A man who intensively bred hundreds of puppies at an Aberdeenshire farm has been convicted of animal cruelty offences following an investigation by ourselves.

Frank James, 53, of Duncan Street, Banff, was found guilty of causing unnecessary suffering to dogs, ferrets and rabbits under Section 19 of the Animal Health and Welfare (Scotland) Act 2006. He was also found guilty under Section 24 for failing to ensure the welfare of the same animals at Aberdeen Sheriff Court today (Friday 19 July).

A co-accused, Michelle Wood, 29, of Berrymuir Road, Macduff, was also found guilty of the same charges.

In November 2017, our Special Investigations Unit (SIU) and Police Scotland raided East Mains of Ardlogie Farm near Fyvie in Aberdeenshire. We removed 105 animals in total, including 87 dogs, the youngest of which was just a few days old. The animals were taken to our animal rescue and rehoming centres for treatment and rehabilitation.

One of our undercover investigator said, “We believe this was the largest scale puppy farming operation in Scotland. The conditions these dogs were being kept in were absolutely disgraceful. It fell far below the minimum standard in terms of animal welfare and, given the environment and sheer volume of puppies, it was immediately evident these were not being kept as pets and the premises was effectively a battery farm for pups.

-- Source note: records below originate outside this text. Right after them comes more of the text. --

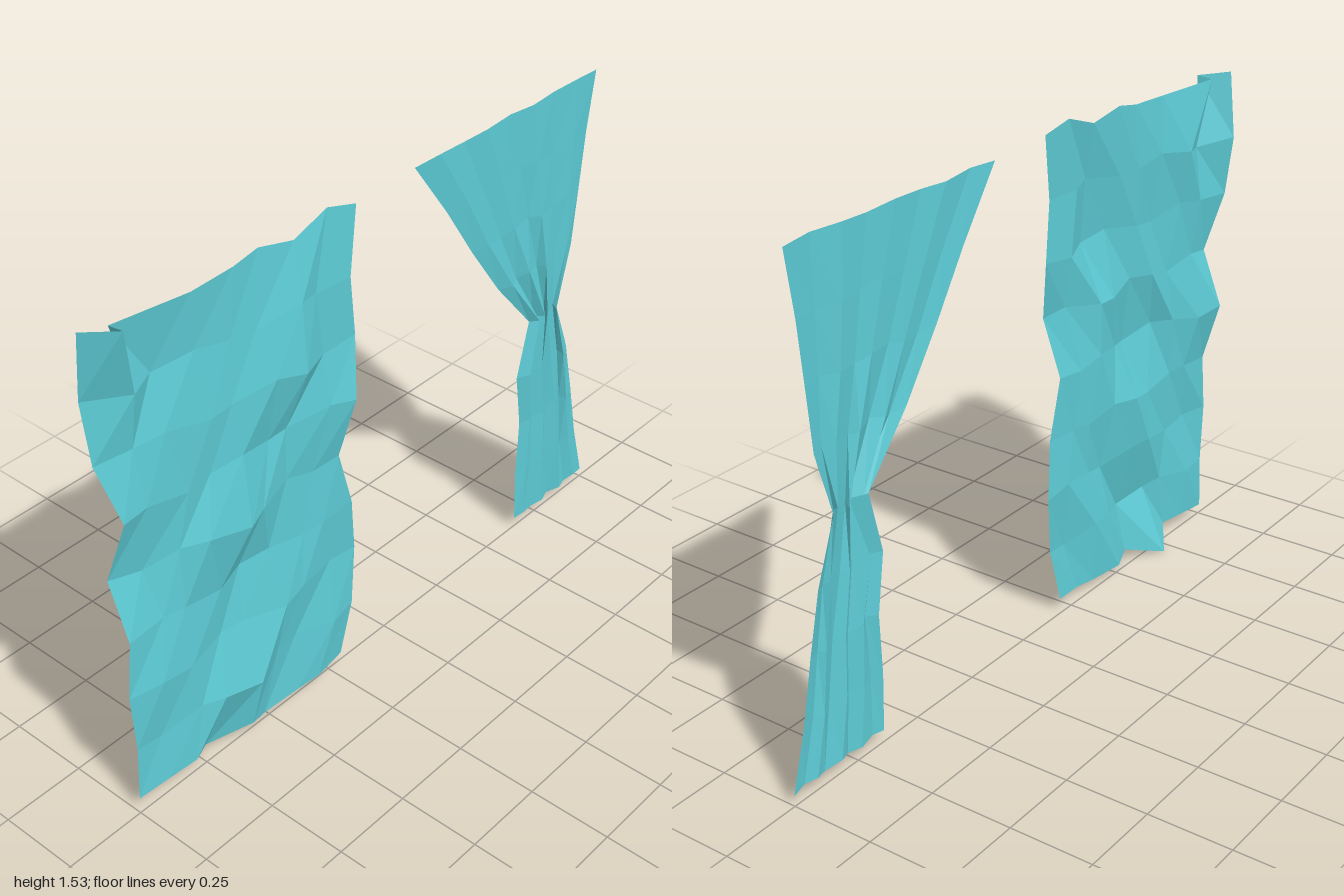
import * as THREE from 'three';

const N = 8; // cells along each side of a curtain
const rowY = [1.5, 1.31, 1.13, 0.95, 0.765, 0.58, 0.4, 0.215, 0.035];

const cloth = new THREE.MeshStandardMaterial({
  color: 0x5ccad4, flatShading: true, side: THREE.DoubleSide,
});

// Faceted sheet hung between a front and a back edge (z per row, top to bottom);
// shift(row, column) gives the [x, y, z] displacement of each grid point.
function curtain(name, frontZ, backZ, shift) {
  const geo = new THREE.PlaneGeometry(1, 1, N, N);
  const pos = geo.attributes.position;
  for (let r = 0; r <= N; r++) {
    for (let c = 0; c <= N; c++) {
      const [dx, dy, dz] = shift(r, c);
      const z = THREE.MathUtils.lerp(frontZ[r], backZ[r], c / N);
      pos.setXYZ(r * (N + 1) + c, dx, rowY[r] + dy, z + dz);
    }
  }
  const flat = geo.toNonIndexed();
  flat.computeVertexNormals();
  const mesh = new THREE.Mesh(flat, cloth);
  mesh.name = name;
  return mesh;
}

// Depth of the loose curtain's ripples, in hundredths, row by row from the top
const ripples = [
  [-5, 2, -3, 0, 0, 0, 1, 1, 2],
  [-7, -1, -4, -1, 0, 1, 4, 2, 3],
  [-5, -3, -1, 1, 1, 4, 6, 2, 3],
  [-1, -1, 0, 0, 2, 0, 0, 4, 6],
  [-6, -4, -1, 3, 5, 3, 0, 1, 2],
  [-1, -1, 0, 0, -2, 0, 1, 2, 2],
  [-1, 1, 1, -1, 0, 3, 2, 1, 1],
  [-1, -1, 1, 3, 5, 1, 0, 3, 2],
  [-1, 0, 1, -5, 2, 0, 1, 2, 1],
];
const topHem = [0.01, 0.005, 0, -0.005, 0, 0.015, -0.01, 0.03, 0.005];
const bottomHem = [0.005, 0.01, 0.015, -0.034, 0.005, -0.015, -0.01, -0.005, 0.005];

function looseShift(r, c) {
  const inner = c > 0 && c < N;
  const dy = r === 0 ? topHem[c] : r === N ? bottomHem[c]
    : inner ? 0.015 * Math.sin(r * 2.3 + c * 1.9) : 0;
  let dz = inner ? 0.018 * Math.sin(r * 1.7 + c * 2.6) : 0;
  if (r === 0 && c === 1) dz = 0.03;   // corner folded over
  if (r === 0 && c === 2) dz = 0.14;
  return [ripples[r][c] / 100, dy, dz];
}

// Pleats of the gathered curtain tighten and overlap around the tie
function gatheredShift(r, c) {
  const inner = c > 0 && c < N;
  const pinch = [0.25, 0.35, 0.5, 0.9, 1, 0.9, 0.7, 0.7, 0.5][r];
  const side = c % 2 ? 1 : -1;
  const dx = 0.005 + 0.013 * pinch * side * (0.75 + 0.25 * Math.sin(r * 1.3 + c));
  const dz = inner ? 0.014 * pinch * Math.sin(c * 2.4 + r * 0.6) : 0;
  const dy = r === 0 || r === N ? 0.004 * Math.sin(c * 2.1)
    : inner ? 0.008 * Math.sin(c * 1.7 + r) : 0;
  return [dx, dy, dz];
}

export function createModel() {
  const model = new THREE.Group();
  model.name = 'curtains';
  model.add(
    curtain('looseCurtain',
      [1, 1, 0.995, 0.95, 0.98, 0.97, 0.99, 0.98, 0.99],
      [0.13, 0.165, 0.15, 0.18, 0.21, 0.16, 0.14, 0.165, 0.205],
      looseShift),
    curtain('gatheredCurtain',
      [-0.12, -0.26, -0.38, -0.51, -0.67, -0.625, -0.65, -0.64, -0.64],
      [-0.93, -0.9, -0.88, -0.865, -0.81, -0.88, -0.915, -0.95, -1],
      gatheredShift),
  );
  return model;
}
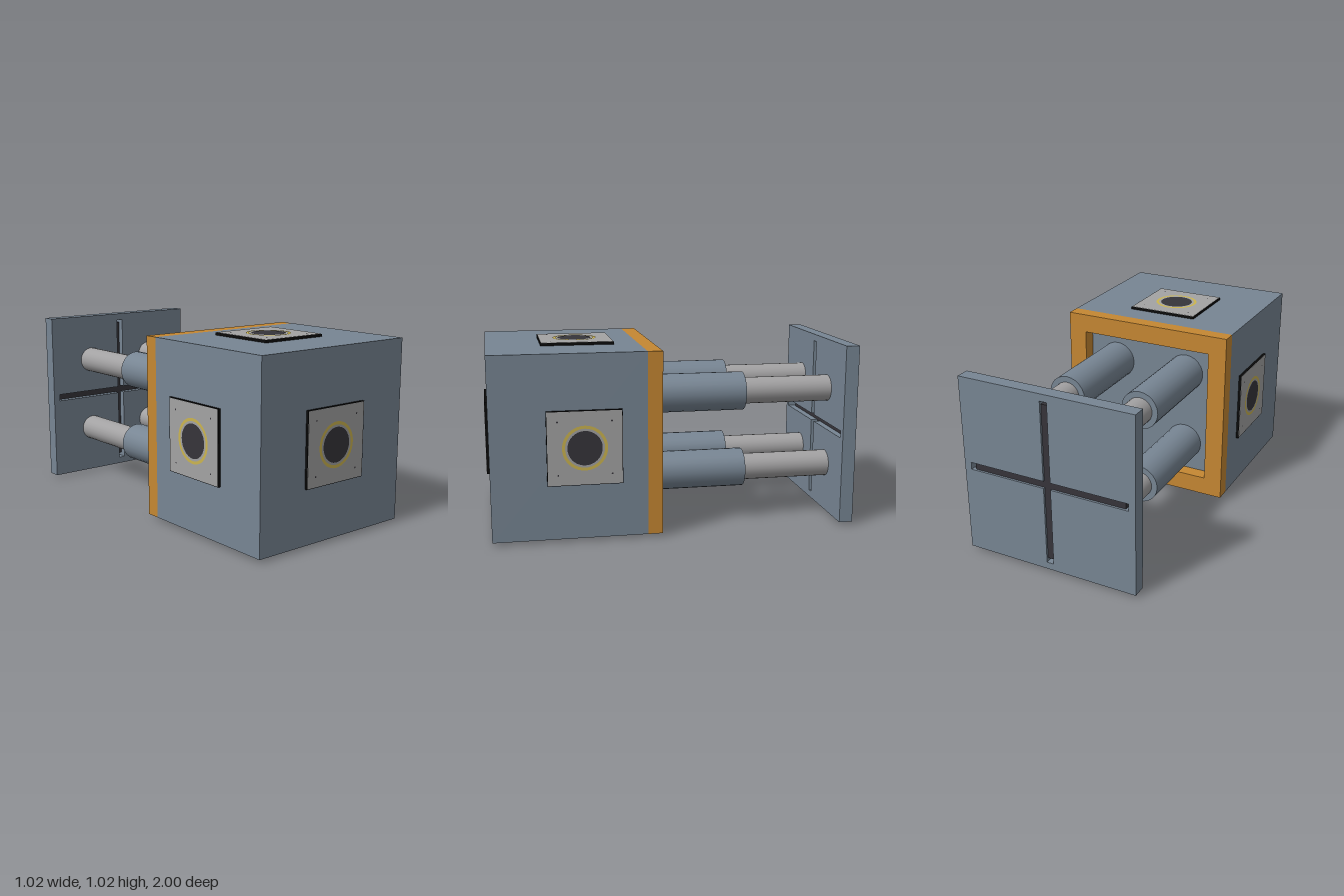
import * as THREE from 'three';

const mat = (name, color, opts = {}) => {
  const m = new THREE.MeshStandardMaterial({ color, ...opts });
  m.name = name;
  return m;
};

export function createModel() {
  const slate = mat('slate', 0x778593);
  const orange = mat('orange', 0xc58732);
  const steel = mat('steel', 0xa2a1a2);
  const panelGrey = mat('panelGrey', 0xa3a3a3);
  const black = mat('black', 0x0a0a0a);
  const dark = mat('dark', 0x36343a);
  const yellow = mat('yellow', 0xcbb450);

  const root = new THREE.Group();
  root.name = 'pistonBlock';
  const CY = 0.512, HALF = 0.495;

  const add = (parent, name, geo, material, x = 0, y = 0, z = 0) => {
    const m = new THREE.Mesh(geo, material);
    m.name = name;
    m.position.set(x, y, z);
    parent.add(m);
    return m;
  };
  const poly = (Type, pts) => new Type(pts.map(([x, y]) => new THREE.Vector2(x, y)));
  const square = (h) => [[-h, -h], [h, -h], [h, h], [-h, h]];
  const cross = (l, w) => [[-l, -w], [-w, -w], [-w, -l], [w, -l], [w, -w], [l, -w],
    [l, w], [w, w], [w, l], [-w, l], [-w, w], [-l, w]];
  const extrude = (shape, depth) =>
    new THREE.ExtrudeGeometry(shape, { depth, bevelEnabled: false });
  // A square slab with a hole of any outline
  const holedSlab = (holePts, depth) => {
    const s = poly(THREE.Shape, square(HALF));
    s.holes.push(poly(THREE.Path, holePts));
    return extrude(s, depth);
  };

  // Main block and the raised frame on its back
  add(root, 'body', new THREE.BoxGeometry(0.99, 0.99, 0.828), slate, 0, CY, 0.569);
  add(root, 'backFrame', holedSlab(square(0.39), 0.08), orange, 0, CY, 0.075);

  // Telescoping struts
  const rodGeo = (r, len) => new THREE.CylinderGeometry(r, r, len, 24).rotateX(Math.PI / 2);
  const sleeveGeo = rodGeo(0.107, 0.58), innerGeo = rodGeo(0.074, 0.5);
  for (const sx of [-1, 1]) for (const sy of [-1, 1]) {
    add(root, 'strutSleeve', sleeveGeo, slate, sx * 0.22, CY + sy * 0.22, -0.135);
    add(root, 'strutRod', innerGeo, steel, sx * 0.22, CY + sy * 0.22, -0.675);
  }

  // Push plate with a cross slot and a dark insert set into it
  add(root, 'pushPlate', holedSlab(cross(0.456, 0.02), 0.075), slate, 0, CY, -1);
  add(root, 'slotInsert', extrude(poly(THREE.Shape, cross(0.436, 0.02)), 0.025), dark, 0, CY, -0.988);

  // Connector panels on five faces, each built facing +z
  const dotGeo = new THREE.CircleGeometry(0.005, 8);
  const addPanel = (name, pos, rx, ry) => {
    const g = new THREE.Group();
    g.name = name;
    add(g, 'panelBase', new THREE.BoxGeometry(0.398, 0.398, 0.014), black, 0, 0, 0.007);
    add(g, 'panelFace', new THREE.BoxGeometry(0.392, 0.392, 0.002), panelGrey, 0, 0, 0.0145);
    add(g, 'yellowRing', new THREE.RingGeometry(0.104, 0.12, 40), yellow, 0, 0, 0.0168);
    add(g, 'portDisc', new THREE.CircleGeometry(0.092, 32), dark, 0, 0, 0.017);
    for (const sx of [-1, 1]) for (const sy of [-1, 1])
      add(g, 'screw', dotGeo, dark, sx * 0.142, sy * 0.142, 0.0165);
    g.position.set(...pos);
    g.rotation.set(rx, ry, 0);
    root.add(g);
  };
  const q = Math.PI / 2, PZ = 0.49;
  addPanel('frontPanel', [0, CY, 0.983], 0, 0);
  addPanel('leftPanel', [HALF, CY, PZ], 0, q);
  addPanel('rightPanel', [-HALF, CY, PZ], 0, -q);
  addPanel('topPanel', [0, CY + HALF, PZ], -q, 0);
  addPanel('bottomPanel', [0, CY - HALF, PZ], q, 0);

  return root;
}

“Our investigation revealed dogs on site were being intensively bred with little to no regard for their welfare. On site, we found a burnt out van which had dog carcasses within, suggesting this was a means of disposing dead pups.” 

James first came to the attention of the Scottish SPCA in March 2013, when an investigation led to more than 70 dogs being seized from the same address. Inspectors found cattle sheds packed with breeding bitches and dogs suffering with lice, skin sores, matted hair and cysts on their paws due to the floor being covered in faeces.

Following the investigation, James’ and two of his relatives plead guilty to welfare offences in October 2014. Frank James and his brother were banned from keeping more than two dogs for the next three years.

Based on reports to the charity’s animal helpline, we believe James’ flouted this ban to continue selling puppies.

Our undercover investigator said, “We acted swiftly and reopened our investigation in to James’ when we received numerous reports of puppies who were either becoming unwell or dying within days of being purchased by unsuspecting members of the public. Much like the previous investigation, the squalid conditions we found these pups being housed in showed a total disregard for their wellbeing.

“Sadly, when dogs are bred in appalling conditions, it is very common for them to develop serious illnesses, medical conditions or even to die within weeks of being born.”

For the Scottish SPCA, providing refuge for animals whilst court cases are ongoing is a massive welfare and resource issue. To allow the animals to find homes more quickly, we decided to pursue a civil action to rehome the seized dogs before the court case concluded. This landmark case was successful and resulted in all of the surviving animals being rehomed.

Chief superintendent Mike Flynn said, “Whilst every animal in our care receives all the love and attention in the world, it is not beneficial welfare-wise to spend months or even years in a rescue and rehoming centre until criminal proceedings conclude.”

“In our centres, care costs an average of £15 per dog a day so picking up the pieces from breeders who prioritise profit over welfare puts a massive strain on our resources. Another case saw us rack up costs of £440,000 as we cared for 45 dogs seized from an illegal breeder. Thankfully, the decision to pursue a civil action in this instance means many of these animals found their forever homes long ago.”

The SIU team at the Scottish SPCA spearhead Operation Delphin, a multi-agency taskforce designed to bring illegal puppy traders to justice. It is supported by Dumfries & Galloway Council, ISPCA, RSPCA, USPCA, DSPCA, Stena Line, Police Scotland and others. Disrupting the multimillion pound industry is one of the Society’s main priorities, and its #SayNoToPuppyDealers campaign has received widespread public and cross-party political support.

Mike added, “The quickest way to halt the supply of illegally bred pups is for public demand to fall.”

People can sign the #SayNoToPuppyDealers’ pledge here: